The ease of altering or deleting authorized BGP routes, or of creating new ones, has long been considered a potential Achilles Heel for the Internet. Indeed, in 2008, YouTube became unreachable for virtually all Internet users after a Pakistani ISP altered a route in a ham-fisted attempt to block the service in just that country. Later that year, researchers at the Defcon hacker conference showed how BGP routes could be manipulated to redirect huge swaths of Internet traffic. By diverting it to unauthorized routers under control of hackers, they were then free to monitor or tamper with any data that was unencrypted before sending it to its intended recipient with little sign of what had just taken place.
GitHub is experiencing an increase in user account hijackings that's being fueled by a rash of automated login attempts from as many as 40,000 unique Internet addresses.
The site for software development projects has already reset passwords for compromised accounts and banned frequently used weak passcodes, officials said in an advisory published Tuesday night. Out of an abundance of caution, site officials have also reset some accounts that were protected with stronger passwords. Accounts that were reset despite having stronger passwords showed login attempts from the same IP addresses involved in successful breaches of other GitHub accounts.
"While we aggressively rate-limit login attempts and passwords are stored properly, this incident has involved the use of nearly 40K unique IP addresses," Tuesday night's advisory stated. "These addresses were used to slowly brute force weak passwords or passwords used on multiple sites.
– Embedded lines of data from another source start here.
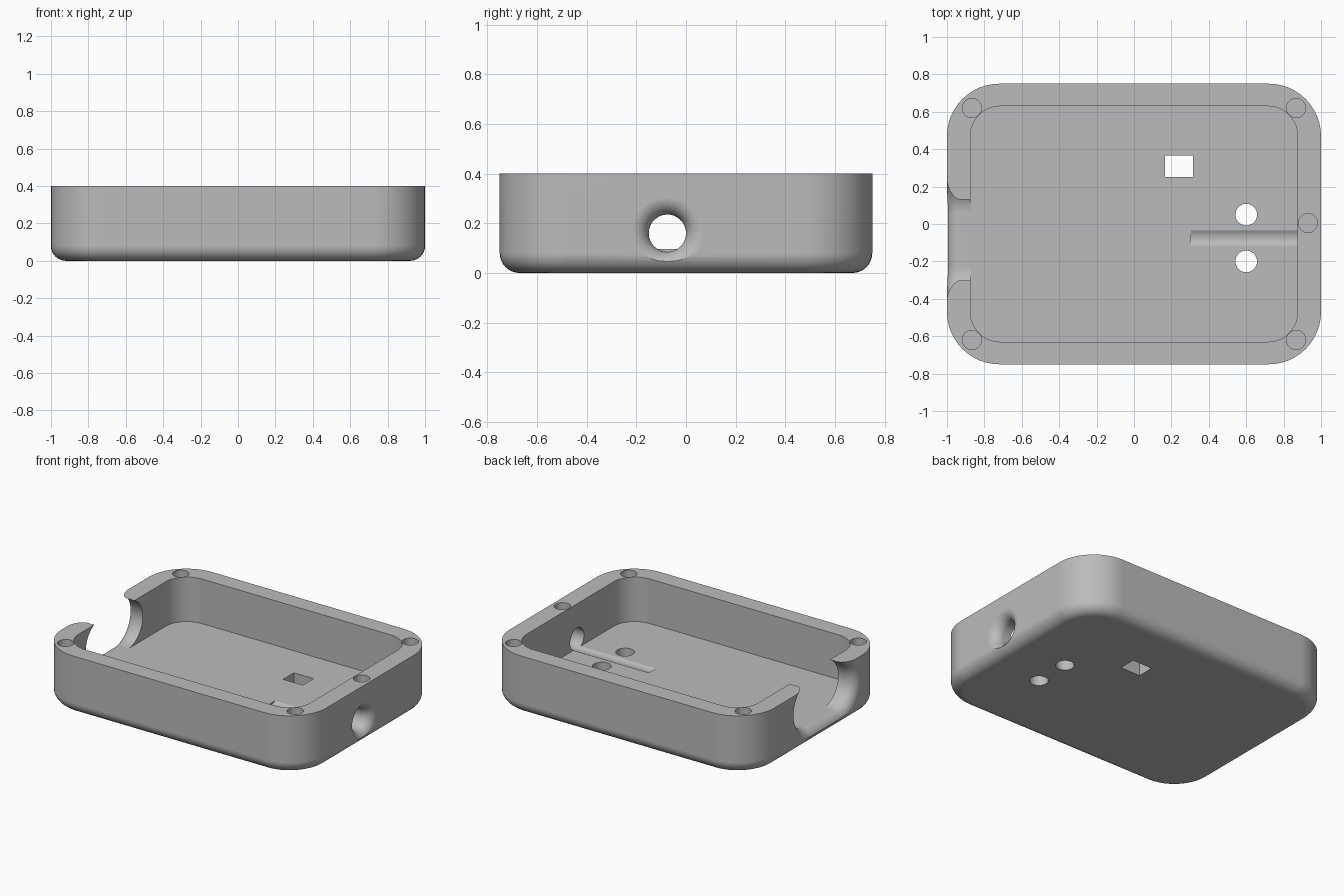
import bpy, bmesh, math
from mathutils import Vector

default = bpy.data.objects.get("Cube")
if default:
    bpy.data.objects.remove(default)

HEIGHT, FLOOR, FLARE = 0.4, 0.096, 0.07

grey = bpy.data.materials.new("plain_grey")
grey.use_nodes = True
colour = (0.5, 0.5, 0.5, 1)
grey.diffuse_color = colour
grey.node_tree.nodes["Principled BSDF"].inputs["Base Color"].default_value = colour


def rounded_ring(hu, hv, r, steps=12):
    """Closed outline of a rounded rectangle, counter-clockwise."""
    pts = []
    for k, (su, sv) in enumerate([(1, 1), (-1, 1), (-1, -1), (1, -1)]):
        for i in range(steps + 1):
            a = (k + i / steps) * math.pi / 2
            pts.append((su * (hu - r) + r * math.cos(a), sv * (hv - r) + r * math.sin(a)))
    return pts


def loft(name, sections, centre=(0, 0), axis="z"):
    """Solid through rounded sections (position, half_u, half_v, radius)."""
    bm = bmesh.new()
    rings = []
    for pos, hu, hv, r in sections:
        ring = []
        for u, v in rounded_ring(hu, hv, r):
            u, v = u + centre[0], v + centre[1]
            ring.append(bm.verts.new(Vector((u, v, pos) if axis == "z" else (pos, u, v))))
        rings.append(ring)
    for low, high in zip(rings, rings[1:]):
        for i in range(len(low)):
            j = (i + 1) % len(low)
            bm.faces.new((low[i], low[j], high[j], high[i]))
    bm.faces.new(rings[0][::-1])
    bm.faces.new(rings[-1])
    bmesh.ops.remove_doubles(bm, verts=bm.verts, dist=1e-5)
    bmesh.ops.recalc_face_normals(bm, faces=bm.faces)
    mesh = bpy.data.meshes.new(name)
    bm.to_mesh(mesh)
    bm.free()
    mesh.materials.append(grey)
    obj = bpy.data.objects.new(name, mesh)
    bpy.context.collection.objects.link(obj)
    return obj


def bore(name, x, y, r, low, high):
    return loft(name, [(low, r, r, r), (high, r, r, r)], (x, y))


def flared_opening(name, side, inner, hy, hz, r, centre):
    """Opening through an end wall that flares out to the outer face."""
    sections = [(side * inner, hy, hz, r)]
    for i in range(11):
        a = i / 10 * math.pi / 2
        grow = FLARE * (1 - math.cos(a))
        sections.append((side * (1 - FLARE + FLARE * math.sin(a)), hy + grow, hz + grow, r + grow))
    sections.append((side * 1.1, hy + FLARE, hz + FLARE, r + FLARE))
    return loft(name, sections, centre, "x")


# Tray body with a rounded bottom edge
edge, corner = 0.08, 0.28
body = []
for i in range(9):
    a = i / 8 * math.pi / 2
    d = edge * (1 - math.sin(a))
    body.append((edge * (1 - math.cos(a)), 1 - d, 0.75 - d, corner - d))
tray = loft("tray", body + [(HEIGHT, 1, 0.75, corner)])

# Main cavity
cutters = [loft("cavity", [(FLOOR, 0.875, 0.63, 0.16), (0.6, 0.875, 0.63, 0.16)])]

# End wall openings: round cable hole with floor groove, and wide slot
cutters.append(flared_opening("cable_hole", 1, 0.305, 0.075, 0.075, 0.075, (-0.075, 0.16)))
cutters.append(flared_opening("wide_slot", -1, 0.8, 0.307, 0.16, 0.16, (-0.085, FLOOR + 0.16)))

# Screw holes in the rim
for x, y in [(sx * 0.867, sy * 0.62) for sx in (-1, 1) for sy in (-1, 1)] + [(0.93, 0.005)]:
    cutters.append(bore("screw_hole", x, y, 0.051, 0.25, 0.6))

# Holes through the floor
for y in (0.05, -0.2):
    cutters.append(bore("floor_hole", 0.6, y, 0.058, -0.1, 0.2))
cutters.append(loft("floor_window", [(-0.1, 0.075, 0.058, 0), (0.2, 0.075, 0.058, 0)], (0.24, 0.308)))

bpy.context.view_layer.objects.active = tray
tray.select_set(True)
for cutter in cutters:
    cutter.hide_render = True
    mod = tray.modifiers.new("cut", "BOOLEAN")
    mod.operation, mod.solver, mod.object = "DIFFERENCE", "EXACT", cutter
    bpy.ops.object.modifier_apply(modifier=mod.name)
    bpy.data.objects.remove(cutter)

# Smooth curves, crisp edges
bpy.ops.object.shade_smooth_by_angle(angle=math.radians(30))
weighted = tray.modifiers.new("clean_normals", "WEIGHTED_NORMAL")
weighted.keep_sharp = True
We are working on additional rate-limiting measures to address this. In addition, you will no longer be able to login to GitHub.com with commonly used weak passwords."
A hack on niche online dating service Cupid Media earlier this year has exposed names, e-mail addresses, and—most notably—plaintext passwords for 42 million accounts, according to a published report.
The cache of personal information was found on the same servers that housed tens of millions of records stolen in separate hacks on sites including Adobe, PR Newswire, and the National White Collar Crime Center, KrebsonSecurity journalist Brian Krebs reported Tuesday night. An official with Southport, Australia-based Cupid Media told Krebs that user credentials appeared to be connected to "suspicious activity" that was detected in January. Officials believed they had notified all affected users, but they are in the process of double-checking that all affected accounts have had their passwords reset in light of Krebs' discovery.
The compromise of 42 million passwords makes the episode one of the bigger passcode breaches on record. Adding to the magnitude is the revelation the data was in plaintext, instead of a cryptographically hashed format that requires an investment of time, skill, and computing power to crack. As Krebs noted:
Posted by InfoSec News on Nov 20http://www.businessinsider.com/navy-acoustic-hackers-could-halt-fleets-2013-11#ixzz2lAFZv7QO
Posted by InfoSec News on Nov 20http://www.zdnet.com/au/hackers-could-control-brisbane-traffic-controls-report-7000023405/
Posted by InfoSec News on Nov 20http://krebsonsecurity.com/2013/11/cupid-media-hack-exposed-42m-passwords/
Posted by InfoSec News on Nov 20http://www.csoonline.com/article/743404/security-breaches-at-federal-agencies-fuel-speculation-on-break-in-tactics
Posted by InfoSec News on Nov 20http://www.foxnews.com/tech/2013/11/19/healthcaregov-already-compromised-security-expert-says/